The recent push for open data and data transparency has pushed the public sector to address issues of equity and accessibility. From the Federal level (Section 508 standards) to the local level (for example, NYC’s Open Data Law), accommodating people with visual disabilities as well as those without technical training or data analysis skills has become more of a priority.
We as public sector analysts have both a moral and legal obligation to make our public-facing data as accessible as possible. Some of us are already aware of the standards for data accessibility since the Section 508 standards have been out for a while; others are just getting started “remediating” their reports or trying to figure out how to create new, accessible versions. Here is a quick introduction to resources I’ve been using to navigate the often confusing standards:
- U.S. Department of Health and Human Services
A great primer for all Microsoft Office files, Adobe PDFs, and HTML (for those of us who post tables within web pages)
2. For Microsoft Office and Adobe PDFs, you can also go straight to the source:
3. NYC Open Data Resources

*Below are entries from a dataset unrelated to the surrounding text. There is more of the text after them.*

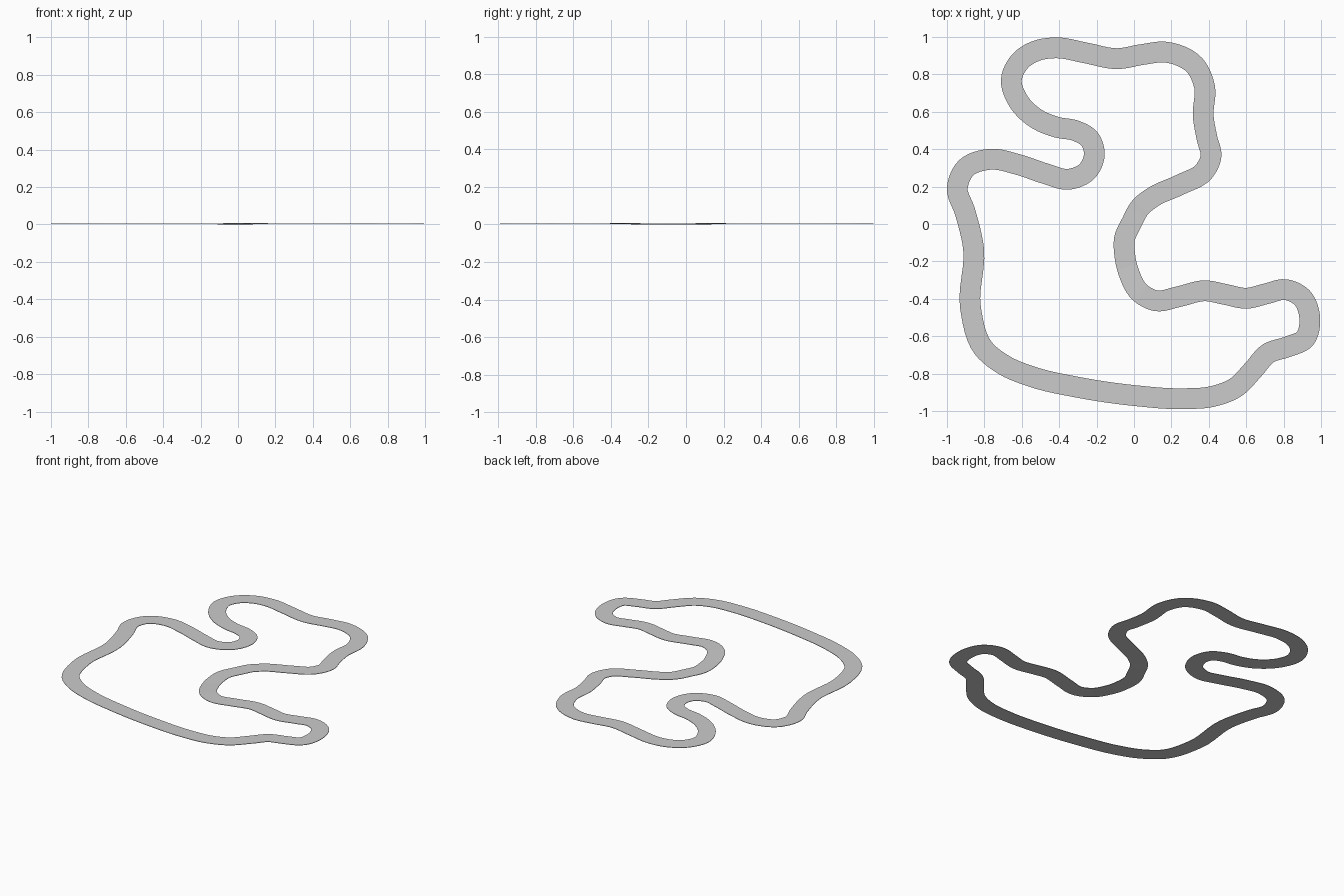
import bpy, bmesh
from mathutils import Vector

if "Cube" in bpy.data.objects:
    bpy.data.objects.remove(bpy.data.objects["Cube"])

# Centre line of the closed road loop, clockwise from the top left
PATH = [(-.42, .942), (-.26, .915), (-.09, .884), (.05, .907), (.17, .919), (.325, .848),
        (.377, .735), (.37, .58), (.391, .455), (.412, .365), (.375, .282), (.246, .21),
        (.10, .143), (.034, .09), (-.012, .008), (-.051, -.08), (-.05, -.16), (-.026, -.265),
        (.03, -.365), (.115, -.41), (.24, -.388), (.38, -.357), (.49, -.377), (.60, -.397),
        (.71, -.372), (.81, -.351), (.897, -.392), (.94, -.51), (.915, -.612), (.82, -.657),
        (.72, -.69), (.637, -.78), (.545, -.873), (.42, -.922), (.27, -.934), (0, -.917),
        (-.30, -.873), (-.55, -.815), (-.69, -.757), (-.805, -.665), (-.874, -.45),
        (-.858, -.13), (-.905, .07), (-.945, .19), (-.898, .3), (-.77, .346), (-.62, .318),
        (-.47, .268), (-.35, .239), (-.25, .283), (-.212, .375), (-.24, .457), (-.31, .498),
        (-.415, .518), (-.525, .565), (-.62, .66), (-.656, .77), (-.607, .873), (-.527, .924)]
HALF_WIDTH, THICK, TOP, DIP, STEPS = 0.0555, 0.003, 0.007, 0.004, 6


def smooth_loop(points, steps):
    """Closed spline through the points, with non-uniform tangents."""
    p = [Vector(q) for q in points]
    n = len(p)
    gap = [(p[(i + 1) % n] - p[i]).length for i in range(n)]
    tan = []
    for i in range(n):
        a, b = gap[i - 1], gap[i]
        tan.append(((p[i] - p[i - 1]) / a * b + (p[(i + 1) % n] - p[i]) / b * a) / (a + b))
    out = []
    for i in range(n):
        j = (i + 1) % n
        for s in range(steps):
            t = s / steps
            out.append((2*t**3 - 3*t*t + 1) * p[i] + (t**3 - 2*t*t + t) * gap[i] * tan[i]
                       + (3*t*t - 2*t**3) * p[j] + (t**3 - t*t) * gap[i] * tan[j])
    return out


# Sweep a thin rectangular section around the loop
line = smooth_loop(PATH, STEPS)
n = len(line)
bm = bmesh.new()
rings = []
for i, c in enumerate(line):
    d = (line[(i + 1) % n] - line[i - 1]).normalized()
    side = Vector((-d.y, d.x)) * HALF_WIDTH
    # Shallow dip in the middle of the course
    near = max(0, 1 - (c - Vector((-.04, -.08))).length / 0.3)
    z = TOP - DIP * min(1, 2 * near)
    l, r = c + side, c - side
    rings.append([bm.verts.new(v) for v in ((l.x, l.y, z), (r.x, r.y, z),
                                            (r.x, r.y, z - THICK), (l.x, l.y, z - THICK))])
for i in range(n):
    a, b = rings[i], rings[(i + 1) % n]
    for k in range(4):
        m = (k + 1) % 4
        bm.faces.new((a[k], a[m], b[m], b[k]))
bmesh.ops.recalc_face_normals(bm, faces=bm.faces)

mesh = bpy.data.meshes.new("road_loop")
bm.to_mesh(mesh)
bm.free()
road = bpy.data.objects.new("road_loop", mesh)
bpy.context.collection.objects.link(road)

This document specifically outlines what is a public data set and the general outlines of best practices
An important note for spreadsheets here: every report should have a “data dictionary” page that’s understandable to the average person. NYC Open Data version

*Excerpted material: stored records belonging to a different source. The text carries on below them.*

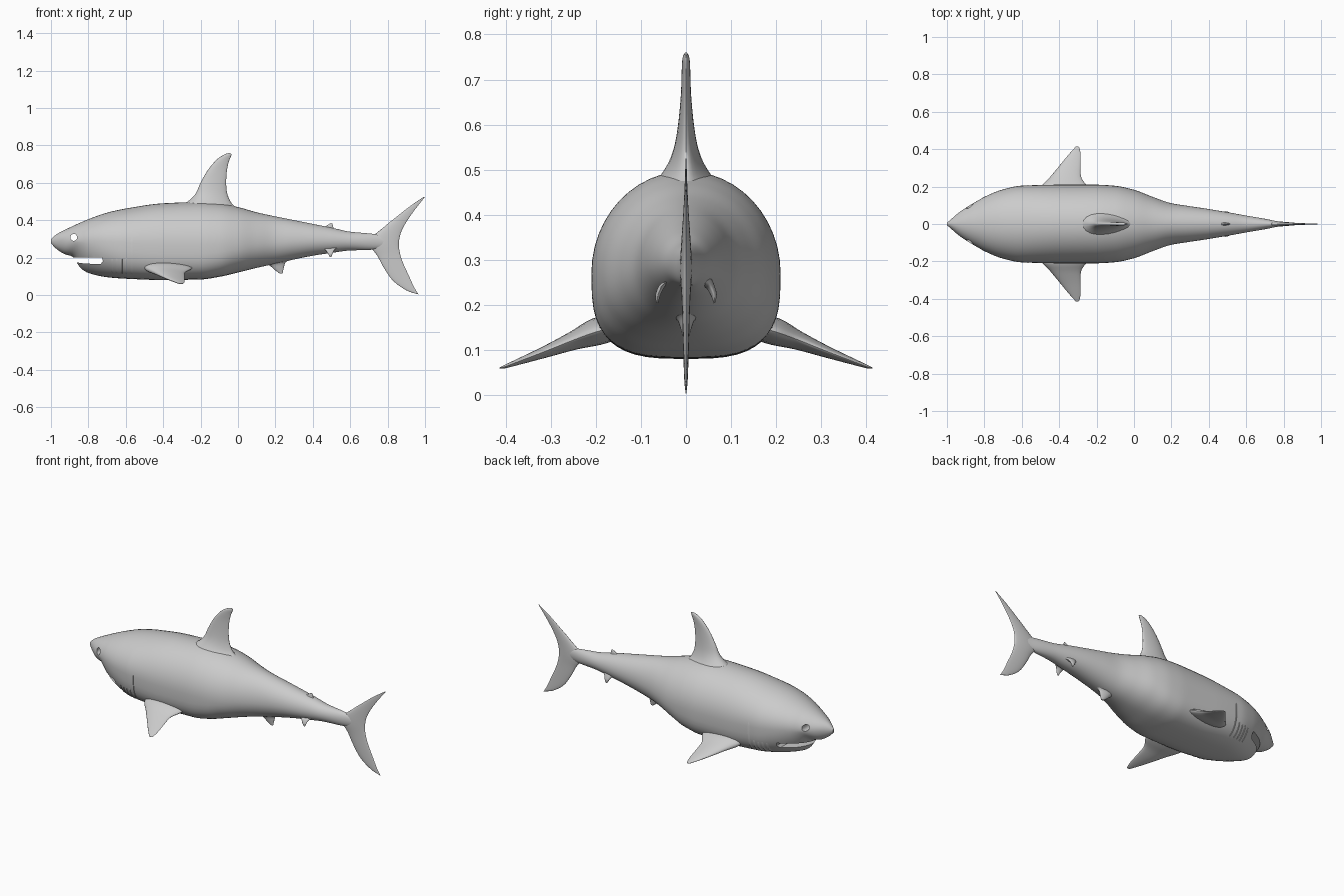
import bpy, bmesh, math
from mathutils import Vector

if "Cube" in bpy.data.objects:
    bpy.data.objects.remove(bpy.data.objects["Cube"])

skin = bpy.data.materials.new("grey skin")
skin.diffuse_color = (0.6, 0.6, 0.6, 1)
skin.use_nodes = True
skin.node_tree.nodes["Principled BSDF"].inputs["Base Color"].default_value = skin.diffuse_color

# Body stations: x, top z, bottom z, half width, widest z, underside exponent
STATIONS = [
    (-1.0, .297, .277, .006, .288, 1.0), (-.975, .321, .250, .028, .288, 1.0),
    (-.93, .346, .220, .066, .290, 1.0), (-.88, .370, .203, .099, .290, 1.2),
    (-.865, .377, .178, .108, .290, 1.4), (-.84, .388, .142, .122, .290, 1.3),
    (-.80, .405, .118, .145, .290, 1.1), (-.70, .440, .095, .185, .285, .85),
    (-.60, .462, .087, .205, .280, .70), (-.40, .490, .080, .210, .270, .65),
    (-.20, .497, .083, .210, .270, .65), (-.10, .490, .097, .204, .270, .70),
    (0, .470, .120, .183, .270, .85), (.10, .442, .145, .145, .275, .95),
    (.20, .420, .167, .111, .280, 1.0), (.30, .400, .190, .095, .288, 1.0),
    (.40, .380, .210, .080, .290, 1.0), (.50, .360, .225, .063, .290, 1.0),
    (.60, .338, .238, .045, .288, 1.0), (.70, .329, .241, .028, .286, 1.0),
    (.77, .320, .250, .014, .285, 1.0), (.84, .290, .270, .004, .280, 1.0)]


def station(x):
    """Smooth interpolation between the body stations."""
    s = STATIONS
    i = 0
    while i < len(s) - 2 and x > s[i + 1][0]:
        i += 1
    h = s[i + 1][0] - s[i][0]
    u = min(1, max(0, (x - s[i][0]) / h))

    def slope(j, k):
        if j == 0 or j == len(s) - 1:
            return (s[i + 1][k] - s[i][k]) / h
        a = (s[j][k] - s[j - 1][k]) / (s[j][0] - s[j - 1][0])
        b = (s[j + 1][k] - s[j][k]) / (s[j + 1][0] - s[j][0])
        return 2 * a * b / (a + b) if a * b > 0 else 0

    return [(1 + 2 * u) * (1 - u) ** 2 * s[i][k] + u * u * (3 - 2 * u) * s[i + 1][k]
            + h * u * (1 - u) ** 2 * slope(i, k) - h * u * u * (1 - u) * slope(i + 1, k)
            for k in range(1, 6)]


def skin_point(x, t, scale=1):
    """Point on the body at angle t, 0 at the side and pi/2 on the back."""
    top, bottom, w, mid, e = station(x)
    c, s = math.cos(t), math.sin(t)
    p = 1 if s >= 0 else e
    y = math.copysign(abs(c) ** p, c) * w
    z = (top - mid) * s if s >= 0 else -(mid - bottom) * abs(s) ** p
    return Vector((x, y * scale, mid + z * scale))


def loft(name, rings, closed=True, smooth=40):
    bm = bmesh.new()
    vs = [[bm.verts.new(p) for p in r] for r in rings]
    n = len(vs[0])
    for a, b in zip(vs, vs[1:]):
        for i in range(n if closed else n - 1):
            j = (i + 1) % n
            bm.faces.new((a[i], a[j], b[j], b[i]))
    if closed:
        bm.faces.new(vs[0])
        bm.faces.new(vs[-1])
    bmesh.ops.recalc_face_normals(bm, faces=bm.faces)
    me = bpy.data.meshes.new(name)
    bm.to_mesh(me)
    bm.free()
    ob = bpy.data.objects.new(name, me)
    bpy.context.collection.objects.link(ob)
    me.materials.append(skin)
    shade(ob, smooth)
    return ob


def shade(ob, angle):
    bpy.ops.object.select_all(action='DESELECT')
    ob.select_set(True)
    bpy.context.view_layer.objects.active = ob
    bpy.ops.object.shade_smooth_by_angle(angle=math.radians(angle))


def fin(name, sections, normal, steps=4):
    """Loft teardrop sections given as (leading point, trailing point, half thickness)."""
    normal = Vector(normal).normalized()
    secs = [(Vector(a), Vector(b), h) for a, b, h in sections]
    rings = []
    for i in range(len(secs) - 1):
        q = [secs[max(i - 1, 0)], secs[i], secs[i + 1], secs[min(i + 2, len(secs) - 1)]]
        for k in range(steps + (i == len(secs) - 2)):
            u = k / steps

            def mix(c):
                a, b, d, e = (v[c] for v in q)
                return b + (d - a) * (u / 2) + (a * 2 - b * 5 + d * 4 - e) * (u * u / 2) \
                    + (b * 3 - a - d * 3 + e) * (u ** 3 / 2)
            lead, trail, h = mix(0), mix(1), max(mix(2), .0008)
            ring = []
            for j in range(24):
                t = 2 * math.pi * j / 24
                f = (1 - math.cos(t)) / 2
                thick = h * math.sin(t) * (1.15 - .45 * f)
                ring.append(lead.lerp(trail, f) + normal * thick)
            rings.append(ring)
    return loft(name, rings, smooth=50)


def flat(points):
    """Sections lying in the centre plane: leading x, z, trailing x, z, half thickness."""
    return [((a, 0, b), (c, 0, d), h) for a, b, c, d, h in points]


# Body
N = 110
xs = [-1 + 1.84 * (i / N) ** 1.25 for i in range(N + 1)]
body = loft("body", [[skin_point(x, 2 * math.pi * k / 48) for k in range(48)] for x in xs])

# Mouth gap and eye openings
mouth = loft("mouth_cutter", [[(x, y, z) for x, z in (
    (-.96, .176), (-.86, .174), (-.82, .168), (-.735, .165), (-.722, .180),
    (-.727, .200), (-.87, .2), (-.96, .2))] for y in (-.4, .4)])
eyes = loft("eye_cutter", [[(-.878 + .018 * math.cos(a), y, .308 + .019 * math.sin(a))
                            for a in [2 * math.pi * k / 16 for k in range(16)]]
                           for y in (-.4, .4)])
for cutter in (mouth, eyes):
    cutter.hide_render = True
    mod = body.modifiers.new("cut", 'BOOLEAN')
    mod.object, mod.operation, mod.solver = cutter, 'DIFFERENCE', 'EXACT'
    bpy.context.view_layer.objects.active = body
    bpy.ops.object.modifier_apply(modifier=mod.name)
    bpy.data.objects.remove(cutter)
shade(body, 40)

# Dorsal fin, flaring into the back
fin("dorsal_fin", flat([
    (-.31, .470, .06, .43, .085), (-.25, .515, -.02, .475, .050),
    (-.222, .55, -.054, .53, .030), (-.2, .60, -.063, .59, .019),
    (-.16, .67, -.06, .66, .012), (-.11, .727, -.05, .71, .010),
    (-.07, .752, -.038, .74, .008), (-.046, .760, -.034, .754, .003)]), (0, 1, 0))

# Tail fin
fin("tail_fin", flat([
    (.994, .525, 1.0, .525, .001), (.92, .475, .945, .455, .003),
    (.85, .420, .90, .39, .006), (.785, .367, .87, .33, .010),
    (.70, .285, .86, .27, .014), (.745, .210, .868, .215, .010),
    (.78, .145, .885, .165, .008), (.83, .075, .915, .10, .006),
    (.90, .025, .94, .045, .004), (.955, .006, .965, .003, .001)]), (0, 1, 0))

# Small fins on the centre line
fin("second_dorsal_fin", flat([
    (.43, .350, .53, .340, .022), (.465, .366, .512, .358, .008),
    (.485, .378, .507, .374, .004), (.495, .384, .503, .383, .001)]), (0, 1, 0))
fin("pelvic_fin", flat([
    (.12, .175, .29, .195, .040), (.165, .160, .255, .175, .020),
    (.195, .135, .245, .145, .010), (.222, .116, .238, .116, .003)]), (0, 1, 0))

for side, s in (("left", -1), ("right", 1)):
    # Pectoral fins
    fin(side + "_pectoral_fin", [
        ((-.50, s * .16, .150), (-.24, s * .16, .150), .030),
        ((-.495, s * .20, .140), (-.25, s * .20, .140), .032),
        ((-.45, s * .25, .120), (-.282, s * .25, .122), .022),
        ((-.40, s * .31, .096), (-.285, s * .31, .098), .014),
        ((-.355, s * .365, .076), (-.285, s * .365, .077), .008),
        ((-.322, s * .402, .063), (-.29, s * .402, .063), .004),
        ((-.312, s * .414, .060), (-.298, s * .414, .060), .001)], (0, s * .35, 1))
    # Paired fins near the tail
    fin(side + "_anal_fin", [
        ((.44, s * .035, .255), (.54, s * .035, .255), .022),
        ((.465, s * .052, .243), (.517, s * .052, .243), .011),
        ((.48, s * .062, .222), (.507, s * .062, .222), .007),
        ((.49, s * .063, .204), (.499, s * .063, .204), .002)], (0, 1, .35))
    # Gill flaps lying on the skin
    for i, (x, t0, t1) in enumerate([(-.68, -.95, -.4), (-.655, -.95, -.35),
                                     (-.63, -.95, -.35), (-.605, -.95, -.3),
                                     (-.575, -.95, .15)]):
        rows = []
        for k in range(17):
            t = t0 + (t1 - t0) * k / 16
            lift = .016 * math.sin(math.pi * k / 16) ** .5
            row = [skin_point(x, t, .998), skin_point(x + .011, t, 1 + lift),
                   skin_point(x + .012, t, .99)]
            rows.append([(p.x, p.y * s, p.z) for p in row])
        loft(f"{side}_gill_{i + 1}", rows, closed=False, smooth=30)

4. The standards that are driving most accessibility efforts are the WCAG 2.0.
Most of these standards have to do with web programming, but there are some essentials in here for those that use web-based tables and visualizations.
More to come…